|That clump of green mid-stream is the willow tree from previous pictures.|
Luckily the house we stay at is high up the hill, so unlike the family several plots down, we weren’t having to move furniture and pack our bags. There were several meters of hillside in reserve. My husband had planned to go into Swellendam, but got as far as the dip in the access road, where water was already lapping at the edges, and changed his mind. Lucky that he did as the water kept on coming and halfway through the afternoon the road was at least a meter under water.
|Watching trees float by on the flood|
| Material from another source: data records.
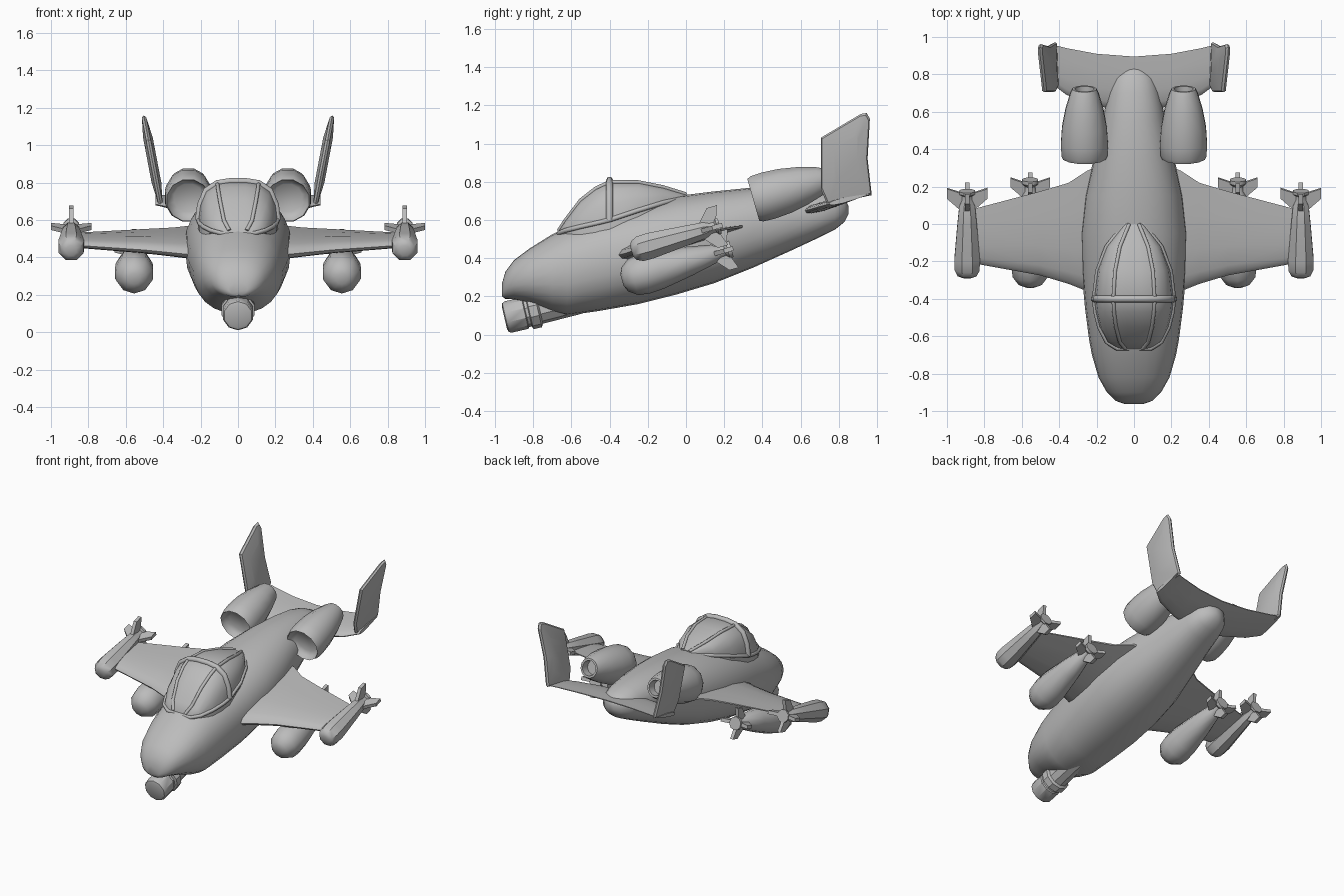
import bpy, bmesh, math
from mathutils import Vector, Matrix

if "Cube" in bpy.data.objects:
    bpy.data.objects.remove(bpy.data.objects["Cube"])

grey = bpy.data.materials.new("plain_grey")
grey.diffuse_color = (0.5, 0.5, 0.5, 1)
grey.use_nodes = True
grey.node_tree.nodes["Principled BSDF"].inputs["Base Color"].default_value = grey.diffuse_color
TILT = math.radians(16)


def finish(name, bm, mirror=False, angle=35):
    bmesh.ops.recalc_face_normals(bm, faces=bm.faces)
    me = bpy.data.meshes.new(name)
    bm.to_mesh(me)
    bm.free()
    ob = bpy.data.objects.new(name, me)
    bpy.context.collection.objects.link(ob)
    me.materials.append(grey)
    if mirror:
        ob.modifiers.new("mirror", 'MIRROR').use_mirror_merge = False
    bpy.ops.object.select_all(action='DESELECT')
    ob.select_set(True)
    bpy.context.view_layer.objects.active = ob
    bpy.ops.object.shade_smooth_by_angle(angle=math.radians(angle))
    return ob


def loft(bm, rings, cap=True):
    rows = [[bm.verts.new(p) for p in r] for r in rings]
    n = len(rows[0])
    for a, b in zip(rows, rows[1:]):
        for i in range(n):
            bm.faces.new((a[i], a[(i + 1) % n], b[(i + 1) % n], b[i]))
    if cap:
        bm.faces.new(rows[0])
        bm.faces.new(rows[-1])


def lathe(bm, profile, sides):
    """Revolve (distance, radius) pairs around the y axis."""
    loft(bm, [[(r * math.cos((i + .5) * 2 * math.pi / sides), t,
                r * math.sin((i + .5) * 2 * math.pi / sides)) for i in range(sides)]
              for t, r in profile])


def place(bm, loc, tilt=TILT):
    bm.transform(Matrix.Translation(loc) @ Matrix.Rotation(tilt, 4, 'X'))


def plate(bm, outline, half, mat=Matrix()):
    """Thin slab from a (y, z) outline, thickness along x."""
    new = [[bm.verts.new(mat @ Vector((s * half, y, z))) for y, z in outline] for s in (-1, 1)]
    n = len(outline)
    bm.faces.new(new[0])
    bm.faces.new(new[1])
    for i in range(n):
        bm.faces.new((new[0][i], new[0][(i + 1) % n], new[1][(i + 1) % n], new[1][i]))


# fuselage: y, half width, bottom, top
body = [(-.962, .05, .20, .27), (-.945, .10, .187, .33), (-.90, .145, .185, .39),
        (-.82, .19, .165, .45), (-.70, .225, .12, .525), (-.62, .24, .10, .565),
        (-.45, .262, .125, .63), (-.25, .28, .16, .68), (-.05, .285, .21, .725),
        (.15, .262, .27, .75), (.35, .215, .35, .77), (.55, .17, .44, .77),
        (.70, .14, .51, .755), (.78, .115, .55, .735), (.83, .07, .59, .71), (.85, .02, .63, .675)]


def soft(v):
    return math.copysign(abs(v) ** .9, v)


rings = []
for y, w, b, t in body:
    a = [i * math.pi / 12 for i in range(24)]
    rings.append([(w * soft(math.cos(k)), y, (b + t) / 2 + (t - b) / 2 * soft(math.sin(k))) for k in a])
bm = bmesh.new()
loft(bm, rings)
finish("fuselage", bm, angle=50)

# canopy: y, half width, base, top
cab = [(-.665, .09, .53, .545), (-.63, .145, .545, .60), (-.55, .185, .565, .71), (-.47, .205, .583, .775),
       (-.40, .213, .60, .808), (-.25, .195, .65, .805), (-.12, .145, .69, .775), (0, .05, .715, .735)]
half = [(1, -.3), (1, 0), (.95, .4), (.80, .76), (.52, .95), (.2, 1)]


def cab_pt(s, u, v, lift=0.0):
    y, w, b, t = s
    return (u * w, y, b + v * (t - b) + lift)


section = half + [(-u, v) for u, v in reversed(half)]
bm = bmesh.new()
loft(bm, [[cab_pt(s, u, v) for u, v in section] for s in cab])
finish("canopy", bm, angle=45)


def strut(name, pts, r, cyclic=False):
    cu = bpy.data.curves.new(name, 'CURVE')
    cu.dimensions = '3D'
    cu.bevel_depth = r
    cu.bevel_resolution = 1
    cu.use_fill_caps = True
    sp = cu.splines.new('POLY')
    sp.points.add(len(pts) - 1)
    for p, c in zip(sp.points, pts):
        p.co = (*c, 1)
    sp.use_cyclic_u = cyclic
    cu.materials.append(grey)
    ob = bpy.data.objects.new(name, cu)
    bpy.context.collection.objects.link(ob)
    bpy.ops.object.select_all(action='DESELECT')
    ob.select_set(True)
    bpy.context.view_layer.objects.active = ob
    bpy.ops.object.convert(target='MESH')


# canopy frame: sill, arch and long bars
strut("canopy_sill", [cab_pt(s, 1, 0) for s in cab] + [cab_pt(s, -1, 0) for s in reversed(cab)], .013, True)
strut("canopy_arch", [cab_pt(cab[4], u, v) for u, v in section[1:-1]], .019)
for side in (-1, 1):
    strut("canopy_bar", [cab_pt(s, side * .52, .95) for s in cab], .011)


def wing_ring(x, y0, z0, y1, z1, th):
    foil = [(0, 0), (.03, .5), (.12, .85), (.35, 1), (.7, .6), (1, .12),
            (1, -.12), (.7, -.6), (.35, -1), (.12, -.85), (.03, -.5)]
    return [(x, y0 + (y1 - y0) * t, z0 + (z1 - z0) * t + th * h) for t, h in foil]


# main wings
bm = bmesh.new()
loft(bm, [wing_ring(.12, -.38, .40, .34, .57, .05), wing_ring(.25, -.36, .415, .285, .565, .048),
          wing_ring(.35, -.32, .425, .22, .555, .042), wing_ring(.50, -.275, .44, .175, .548, .036),
          wing_ring(.86, -.21, .465, .08, .53, .025)])
finish("main_wing", bm, True, 50)

# tailplane
bm = bmesh.new()
tail = [(.44, .75, .685, .96, .735, .014), (.36, .69, .668, .94, .73, .018),
        (.2, .63, .65, .91, .72, .024), (0, .60, .64, .895, .715, .026)]
loft(bm, [wing_ring(*t) for t in tail] + [wing_ring(-t[0], *t[1:]) for t in reversed(tail[:-1])])
finish("tailplane", bm, angle=50)

# tail fins, leaning outwards, thick in the middle
outline = [(.705, .76), (.705, 1.03), (.915, 1.155), (.945, 1.16), (.962, 1.13), (.95, .92), (.972, .73), (.74, .68)]


def fin_x(z):
    return .415 + (z - .69) * .19


bm = bmesh.new()
cy, cz = .84, .92
loft(bm, [[(fin_x(cz + (z - cz) * k) + off, cy + (y - cy) * k, cz + (z - cz) * k) for y, z in outline]
          for off, k in ((-.026, .5), (-.012, .95), (0, 1), (.012, .95), (.026, .5))])
finish("tail_fin", bm, True, 25)

# engine pods with sunken intake and nozzle
bm = bmesh.new()
lathe(bm, [(.05, .08), (.03, .106), (0, .118), (.02, .127), (.08, .13), (.17, .124), (.27, .105),
           (.36, .078), (.385, .066), (.385, .052), (.33, .048)], 12)
place(bm, (.265, .352, .705))
finish("engine_pod", bm, True, 40)


def store(name, profile, sides, fin, half, loc):
    """Finned body hung on the wing."""
    bm = bmesh.new()
    lathe(bm, profile, sides)
    for k in range(4):
        plate(bm, fin, half, Matrix.Rotation(k * math.pi / 2, 4, 'Y'))
    place(bm, loc)
    finish(name, bm, True, 40)


# wingtip missiles
store("tip_missile", [(0, .03), (.012, .055), (.045, .072), (.10, .074), (.30, .056), (.40, .045), (.43, .03),
                      (.455, .03), (.465, .045), (.48, .045)], 8,
      [(.36, .02), (.44, .108), (.495, .108), (.465, .02)], .012, (.892, -.285, .437))

# underwing bombs
store("wing_bomb", [(0, .03), (.015, .065), (.06, .098), (.12, .107), (.20, .103), (.36, .078), (.50, .05), (.53, .032),
                    (.56, .03), (.575, .045), (.595, .045)], 10,
      [(.48, .02), (.555, .105), (.605, .105), (.575, .02)], .012, (.555, -.335, .285))

# nose cannon
bm = bmesh.new()
lathe(bm, [(0, .06), (.006, .077), (.02, .084), (.11, .084), (.115, .076), (.13, .076), (.135, .092),
           (.18, .092), (.19, .075), (.40, .07)], 10)
place(bm, (0, -.95, .088), math.radians(13))
finish("nose_cannon", bm, angle=35)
That night there was more thunder, more rain and next morning we watched as the river rose even further until we could paddle the canoes right around the milkwood tree halfway up the hill between the house and the river. The main flow of the river was fast and deep brown, all memories of tidal cycle forgotten, carrying branches, logs and whole trees rapidly past. Our lawn became our own private lagoon just enough removed from the strong current, where we could swim, hold canoe races and explore the jungle of trees on the adjoining plot by canoe, an adventure in itself.
|P restraining George from leaping in to the rescue|
|Heading off to explore uncharted jungle waters|
|Middle Daughter practising fishing casts, and the water now round the milkwood tree|
|Kayak vs canoe, racing across the lawn. That wisp of green is the willow again!|
By our last day the river was almost back to normal levels, but the tide hadn’t quite resumed normal play, and the sand bank we’d so enjoyed at the beginning of the holiday seemed to have been shifted bodily into the reeds. The kids never did get to work any further on their water-skiing, which was disappointing, but we had had an adventure that we’ll not forget and plenty of relaxation and down time to set us up for the new school year. George enjoyed his holiday and was just as happy to get home again and back to chasing hares every morning.
|A promise. The waters at their highest.|
Happy 2014 to you all! I hope your holidays were relaxing and free of floods and other natural disasters!